Popularity Doesn’t Erase Copyright Protection
Even if a work of art is widely known, that doesn’t mean its copyright protection is diluted. A dozen others may go unpunished for copyright infringement. But that’s no guarantee you can infringe without consequences.
At least that’s the lesson of Steinberg v. Columbia Pictures, Inc.
Steinberg’s Smash Hit
Saul Steinberg was a gifted artist known for his contributions to The New Yorker. In March 1976, his sketch View of the World from 9th Avenue became a cover page for this classic magazine and garnered much fame.
It’s a humorous work, known for its playful representation of ethnocentrism. The picture shows a broad chunk of New York City, followed by the rest of the world, which only occupies half of the land by comparison.
It was a hit.
As the Los Angeles Times reports, his portrait “inspired a legion of imitators.” And one of those imitators just happened to be Columbia Pictures.
The Ignored Copyright Protection
Years had passed since the publication of Steinberg’s work, and Columbia Pictures needed to promote its new movie, Moscow on the Hudson. However, the promotion of the film took a dark turn.
The summary judgment from the ensuing lawsuit recounts the details:
- The art director of Columbia admired Steinberg’s work—to the extent that it decorated his office.
- The director instructed a subordinate artist to use Steinberg’s work for inspiration to promote Moscow on the Hudson.
- The result was a poster markedly similar to Steinberg’s View of the World from 9th Avenue. (However, it’s important for filmmakers to note that the resemblance between the two was not completely identical. Certain visual elements were shifted.)
Steinberg took legal action against the corporate giant and came out a victor.
Lessons for Filmmakers
If you read about Steinberg’s artwork and the subsequent lawsuit from the summary judgment and other sources, there’s a striking fact.
There doesn’t seem to be a string of lawsuits surrounding the repeated violation of Steinberg’s copyright protection—just one.
Lesson #1: The lack of prior lawsuits does not guarantee the absence of future lawsuits. You may be the only one nailed for copyright infringement.
Don’t let a widely popular piece of art desensitize you to the living, breathing copyright that stands guard to protect it.

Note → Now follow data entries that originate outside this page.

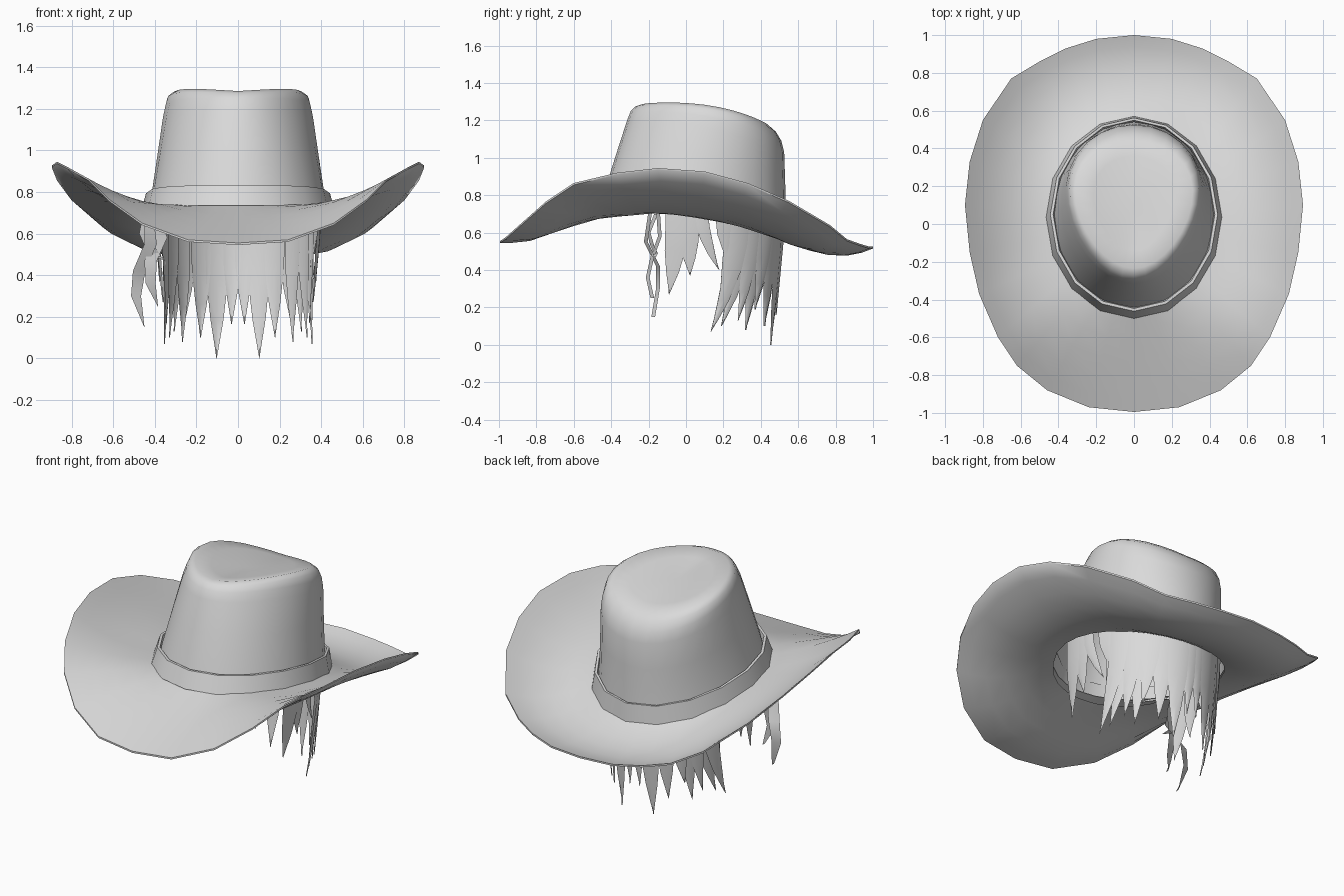
import bpy, math, random
from mathutils import Vector

if "Cube" in bpy.data.objects:
    bpy.data.objects.remove(bpy.data.objects["Cube"])

random.seed(4)
grey = bpy.data.materials.new("plain grey")
grey.diffuse_color = (0.7, 0.7, 0.7, 1)
grey.use_nodes = True
grey.node_tree.nodes["Principled BSDF"].inputs["Base Color"].default_value = grey.diffuse_color


def make(name, verts, faces, angle=50):
    mesh = bpy.data.meshes.new(name)
    mesh.from_pydata([tuple(v) for v in verts], [], faces)
    mesh.materials.append(grey)
    ob = bpy.data.objects.new(name, mesh)
    bpy.context.collection.objects.link(ob)
    bpy.ops.object.select_all(action='DESELECT')
    ob.select_set(True)
    bpy.context.view_layer.objects.active = ob
    bpy.ops.object.shade_smooth_by_angle(angle=math.radians(angle))
    return ob


def loft(rings, cap=None):
    """Join closed rings of equal length; cap closes the last ring to a point."""
    n = len(rings[0])
    verts = [v for r in rings for v in r]
    faces = [(k * n + i, k * n + (i + 1) % n, (k + 1) * n + (i + 1) % n, (k + 1) * n + i)
             for k in range(len(rings) - 1) for i in range(n)]
    if cap:
        verts.append(cap)
        b = (len(rings) - 1) * n
        faces += [(b + i, b + (i + 1) % n, len(verts) - 1) for i in range(n)]
    return verts, faces


def ring(yf, yb, rx, zf, zb, egg=0.0, power=2.0, lift=0.0, n=28):
    """Oval from the back round, dropping towards the back; egg narrows the front."""
    out = []
    for i in range(n):
        a = math.pi / 2 + 2 * math.pi * i / n
        c, s = math.cos(a), math.sin(a)
        t = min(1, max(0, (s + 1) / 2))
        out.append(Vector((rx * c * (1 + egg * s), yf + (yb - yf) * t,
                           zf + (zb - zf) * t ** power + lift * abs(c))))
    return out


# Brim: oval opening lofted to a rolled outer edge, then back along the underside
half = [(0, 1, .525), (.2, .98, .525), (.36, .93, .54), (.5, .86, .565), (.65, .77, .64),
        (.8, .55, .77), (.87, .33, .865), (.895, .1, .927), (.87, -.15, .945), (.82, -.37, .92),
        (.72, -.6, .865), (.62, -.75, .765), (.46, -.88, .65), (.24, -.97, .57), (0, -.995, .555)]
edge = [Vector((-x, y, z)) for x, y, z in half] + [Vector(p) for p in half[-2:0:-1]]
inner = ring(-.46, .54, .435, .74, .585)


def brim_ring(t, under):
    r = []
    for a, b in zip(inner, edge):
        p = a.lerp(b, t)
        front = min(1, max(0, (-b.y - .3) / .5))
        p.z -= .055 * (1 - front) * 4 * t * (1 - t)
        if under:
            p.z -= (.01 + .035 * front) * min(1, (1 - t) * 4) + .01
        r.append(p)
    return r


steps = (0, .12, .3, .5, .7, .87, 1)
make("brim", *loft([brim_ring(t, False) for t in steps] +
                   [brim_ring(t, True) for t in reversed(steps)]))

# Crown: tapered, narrower at the front of the top, lower at the back, dished
crown = loft([ring(-.46, .54, .435, .73, .58), ring(-.43, .535, .413, .84, .70),
              ring(-.37, .53, .385, 1.03, .88, .06), ring(-.315, .525, .36, 1.2, 1.03, .13, 2.2),
              ring(-.295, .51, .347, 1.25, 1.09, .17, 2.5), ring(-.27, .48, .335, 1.275, 1.14, .19, 2.7, .008),
              ring(-.235, .44, .305, 1.285, 1.175, .2, 2.7, .015), ring(-.14, .36, .21, 1.265, 1.2, .2, 2, .012)],
             Vector((0, .1, 1.235)))
make("crown", *crown)

# Hat band: flared faceted wall with a thin lip returning to the crown
band = loft([ring(-.50, .57, .468, .735, .57, n=16), ring(-.462, .562, .443, .832, .675, n=16),
             ring(-.447, .549, .428, .832, .675, n=16), ring(-.44, .54, .42, .79, .635, n=16)])
make("hat_band", *band, angle=30)


# Hair: pointed locks hanging round the back of the head
def lock(verts, faces, phi, tip, width, lean, off):
    base, top = len(verts), .74
    rows = ((0, 1), (.3, 1), (.5, .95), (.75, .6), (.9, .25), (1, .01))
    for t, w in rows:
        z = top + (tip - top) * t
        s = 1 - .19 * max(0, .62 - z) + off
        for k in (-1, 0, 1):
            a = math.radians(phi + lean * t * t + k * w * width / 2)
            bulge = s + (.012 if k == 0 else 0)
            verts.append((.395 * bulge * math.sin(a), .03 + .495 * bulge * math.cos(a), z))
    for r in range(len(rows) - 1):
        for c in range(2):
            i = base + r * 3 + c
            faces.append((i, i + 1, i + 4, i + 3))


locks = [(4, .16, 13, 1, 0), (15, 0, 17, 2, .01), (27, .10, 16, 3, 0), (36, .19, 14, 7, .015),
         (43, .08, 14, 6, -.01), (48, .13, 13, 9, .01), (53, .10, 14, 16, -.01),
         (58, .07, 13, 19, .02), (62, .17, 12, 9, 0), (68, .44, 14, -3, .01),
         (84, .40, 8, -12, 0), (92, .37, 13, -1, -.01), (99, .27, 14, 6, .01)]
verts, faces = [], []
for side in (1, -1):
    for phi, tip, width, lean, off in locks:
        lock(verts, faces, side * phi, tip, width, side * lean, off + random.uniform(-.006, .006))
make("back_hair", verts, faces)


# Loose wavy locks in front of one ear
def strand(name, pts, width):
    verts, faces = [], []
    n = len(pts)
    for i, (x, y, z) in enumerate(pts):
        w = width * (.6, 1, 1, .8, .02)[i] / 2
        verts += [(x - w, y - .01, z), (x + w, y + .01, z)]
    faces = [(2 * i, 2 * i + 1, 2 * i + 3, 2 * i + 2) for i in range(n - 1)]
    make(name, verts, faces)


strand("loose_lock_outer", [(-.43, -.19, .72), (-.42, -.215, .55), (-.475, -.15, .42),
                            (-.49, -.15, .30), (-.45, -.175, .15)], .06)
strand("loose_lock_inner", [(-.40, -.15, .72), (-.37, -.14, .58), (-.42, -.18, .47),
                            (-.42, -.205, .36), (-.385, -.18, .25)], .06)
strand("loose_lock_short", [(-.44, -.16, .70), (-.45, -.20, .60), (-.42, -.18, .53),
                            (-.39, -.16, .49), (-.35, -.17, .47)], .05)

And there’s another lesson for filmmakers. In the summary judgment, there’s no mention of the producer being directly involved in ignoring the copyright protection. However, the producer of the film was a defendant in Steinberg’s suit.
Lesson #2: Producers need to ensure their film avoids unforeseen legal entanglements.
It’s possible your script violates a copyright protection, and you don’t even know about it. The key to avoiding the legal battles and court costs that can ensue is to obtain E & O Insurance.
However, you’ll need to clear your script of potential risks before an insurance provider underwrites your film. Takes steps now to get the insurance your film needs. Secure script clearance for your film, and protect your financial investment.